What fascinates me about photography is its ability to extract and organise apparent meaning out of the chaos of the world around us. This feature is particularly striking when out and about on the city streets. It’s an intense environment. Your mind and body are bombarded by sensations, much more than you could possibly absorb and process, so your brain is always automatically deciding what to pay attention to and what to ignore. This is a biological adaptation from the earliest days of our species and is essential to our survival. Without this ability we’d be distracted to death. It’s a system for tailoring the world to the limits of your comprehension. Its primary function, in this case, is to assist you in navigating physically down the street but what is also going on is more complicated.
Because of the way our minds work, situations and things have meanings for us and we tend to notice what we are predisposed to see. Some days you’ll notice people with bandages on some part of their body, other days you’ll keep noticing people carrying guitars. There’s no more than the usual number of such things on any given day but somewhere in your mind you are thinking about it and so you notice. When you photograph on the street this mechanism becomes the basis for building a collection of images.

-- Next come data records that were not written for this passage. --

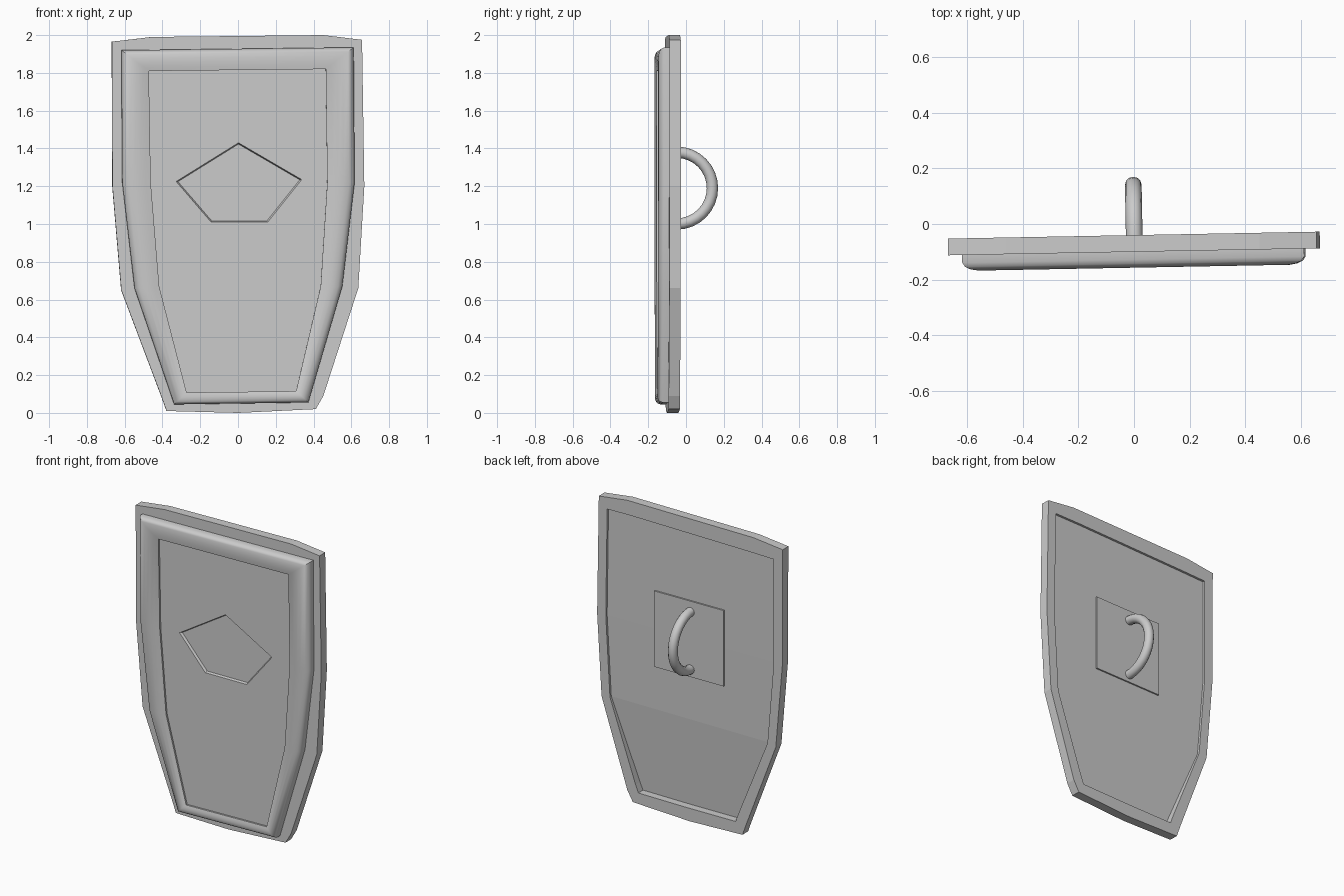
import bpy, bmesh, math
from mathutils import Matrix, Vector

if "Cube" in bpy.data.objects:
    bpy.data.objects.remove(bpy.data.objects["Cube"])

YAW = Matrix.Rotation(math.radians(1.07), 4, 'Z')   # the shield sits slightly turned


def ring(bm, pts, y):
    """Closed loop of vertices in an xz outline; y is a number or a function of z."""
    return [bm.verts.new((x, y(z) if callable(y) else y, z)) for x, z in pts]


def bridge(bm, a, b):
    n = len(a)
    for i in range(n):
        j = (i + 1) % n
        bm.faces.new((a[i], a[j], b[j], b[i]))


def finish(bm, name, smooth=False):
    bmesh.ops.recalc_face_normals(bm, faces=bm.faces)
    bm.transform(YAW)
    me = bpy.data.meshes.new(name)
    bm.to_mesh(me)
    bm.free()
    ob = bpy.data.objects.new(name, me)
    bpy.context.collection.objects.link(ob)
    if smooth:
        bpy.ops.object.select_all(action='DESELECT')
        ob.select_set(True)
        bpy.context.view_layer.objects.active = ob
        bpy.ops.object.shade_smooth_by_angle(angle=math.radians(35))
    return ob


# Outlines (x, z)
RIM = [(-.67, 1.965), (-.46, 1.99), (.45, 2.0), (.655, 1.975), (.667, 1.2), (.635, .66),
       (.45, .09), (.41, .02), (0, 0), (-.38, .01), (-.405, .08), (-.62, .65), (-.667, 1.2)]
RECESS = [(-.605, 1.885), (-.42, 1.89), (.4, 1.905), (.595, 1.905), (.605, 1.2), (.575, .67),
          (.39, .14), (.37, .09), (0, .085), (-.33, .085), (-.35, .14), (-.56, .66), (-.605, 1.2)]
FRAME_OUT = [(-.62, 1.92), (.61, 1.935), (.615, 1.22), (.55, .67), (.37, .055),
             (-.34, .045), (-.55, .66), (-.615, 1.22)]
FRAME_IN = [(-.475, 1.81), (.462, 1.82), (.47, 1.22), (.435, .67), (.305, .115),
            (-.275, .108), (-.42, .67), (-.465, 1.22)]
PENTAGON = [(0, 1.43), (.335, 1.235), (.155, 1.01), (-.145, 1.01), (-.33, 1.225)]


# Shield body: slab with a recessed back that gets deeper toward the bottom
def recess_y(z):
    return -.055 - .035 * max(0, (.67 - z) / .58)


bm = bmesh.new()
front = ring(bm, RIM, -.10)
back = ring(bm, RIM, -.04)
lip = ring(bm, RECESS, -.04)
floor = ring(bm, RECESS, recess_y)
bm.faces.new(front)
for a, b in ((front, back), (back, lip), (lip, floor)):
    bridge(bm, a, b)
for strip in ((0, 1, 2, 3, 4, 12), (12, 4, 5, 11), (11, 5, 6, 10), (10, 6, 7, 8, 9)):
    bm.faces.new([floor[i] for i in strip])
finish(bm, "shield_body")

# Raised front: rounded border, inner panel and sunken pentagon
bm = bmesh.new()
profile = [(0, -.095), (0, -.128), (.07, -.143), (.2, -.152), (.4, -.157),
           (.6, -.157), (.8, -.153), (1, -.147), (1, -.135)]
prev = None
for t, y in profile:
    pts = [(a + (c - a) * t, b + (d - b) * t)
           for (a, b), (c, d) in zip(FRAME_OUT, FRAME_IN)]
    cur = ring(bm, pts, y)
    if prev:
        bridge(bm, prev, cur)
    prev = cur
edge = ring(bm, PENTAGON, -.135)
sunk = ring(bm, [(x * .97, 1.2 + (z - 1.2) * .97) for x, z in PENTAGON], -.12)
bridge(bm, edge, sunk)
bm.faces.new(sunk)
bm.edges.ensure_lookup_table()
hole = [bm.edges.get((l[i], l[(i + 1) % len(l)])) for l in (prev, edge) for i in range(len(l))]
bmesh.ops.triangle_fill(bm, edges=hole, use_beauty=True, normal=Vector((0, -1, 0)))
finish(bm, "front_border_and_panel", smooth=True)

# Mounting plate on the back
bm = bmesh.new()
bmesh.ops.create_cube(bm, size=1, matrix=Matrix.Translation((.01, -.055, 1.2)) @
                      Matrix.Diagonal((.5, .02, .5, 1)))
finish(bm, "handle_plate")

# Handle: half ring of round tube
bm = bmesh.new()
R, r, SEG, SIDES = .19, .03, 16, 12
prev = None
for i in range(SEG + 1):
    a = math.pi * i / SEG
    cur = []
    for k in range(SIDES):
        b = math.tau * k / SIDES
        d = R + r * math.cos(b)
        cur.append(bm.verts.new((r * math.sin(b), -.05 + d * math.sin(a), 1.19 + d * math.cos(a))))
    if prev:
        bridge(bm, prev, cur)
    if i in (0, SEG):
        bm.faces.new(cur)
    prev = cur
finish(bm, "handle", smooth=True)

You go out without any specific intentions; you photograph whatever crosses your path; you exercise no control over the subject except where you choose to stand and when to trip the shutter, and after months of shooting you end up with a coherent body of work. It seems to me that the camera provides you with a way of externalising your thoughts, your brain’s highly selective focus provokes your impulse to press the shutter. You notice the things that feed into what you are thinking about, whether you are aware of it or not.
I had been using this approach to for a number of years and had become fairly good at it but in the end I found that the images lacked the emphatic communication with the viewer that I was after. The images were too diffuse and there were too many irrelevant distractions in the frame. In other words, they looked too much like the world. I felt that I needed to break them free from that constraint so I decided to work on a series of images from which I would present only small portions of the scenes I photographed.
This idea had come to me from some books I had been looking at which featured details from important paintings. The authors would focus in on a small section; a gesture, something hanging on the wall, or in the distant landscape, and explain what it meant. This way of reading images was very compelling to me. It suggested that a rhetorical system could be developed to create a form of open-ended story telling. When I began working on the street I focused on the specific small details that I felt had the most potential for meaning when separated from their context. I hoped that this would allow them to operate freely in the mind of the viewer as a provocation to their own internal storyteller. These images could then be arranged and sequenced in such a way that a new context could be created by their interrelationship. This would allow me a certain amount of narrative control while still allowing the audience the experience of deciphering the meaning.
These photographs are all, technically, documentary photographs. I didn’t pose or arrange anything. I went out, I looked around and I photographed what I thought were interesting subjects without any intervention. When it came time to make prints I selected all the images that I thought worked well as compositions. It was all very straightforward and fairly neutral but in the end the results were very idiosyncratic. Originally I considered displaying the images in random sequences, or allowing the viewers to rearrange them on a gallery wall but then I decided that they needed to be presented in a book. I had faith that no matter how vigorously I sequenced them there was still plenty of space available for the audience to work out their own ideas.
The subversion of the objective report of the photograph is an important aspect of my work. This series is basically a project of fragmentation and reconstitution. The formal aspects of the images reinforce this. I shot it all on 35mm film with an ASA of 3200 and then I used only a 1/8 - 1/4 inch portion of the negative for the final image. The resulting graininess emphasises the surface of the film and breaks down the transparency of the representation. The image is not a direct seamless report of the subject, it is overtly mediated.
This grainy look is also intended to suggest a state where the world of appearances is reduced to an articulated surface, animated from behind by a field of energy. It’s as if what we see is really just a scrim onto which natural forces are projected from behind and that scrim keeps you from getting too close to the origins of those forces. The world (as depicted at the film plane) is (metaphorically) the interface between your mind and the energies beneath that grainy surface.
TEXT BY JERRY SPAGNOLI
©pictures Jerry Spagnoli
American Dreaming, published by Steidl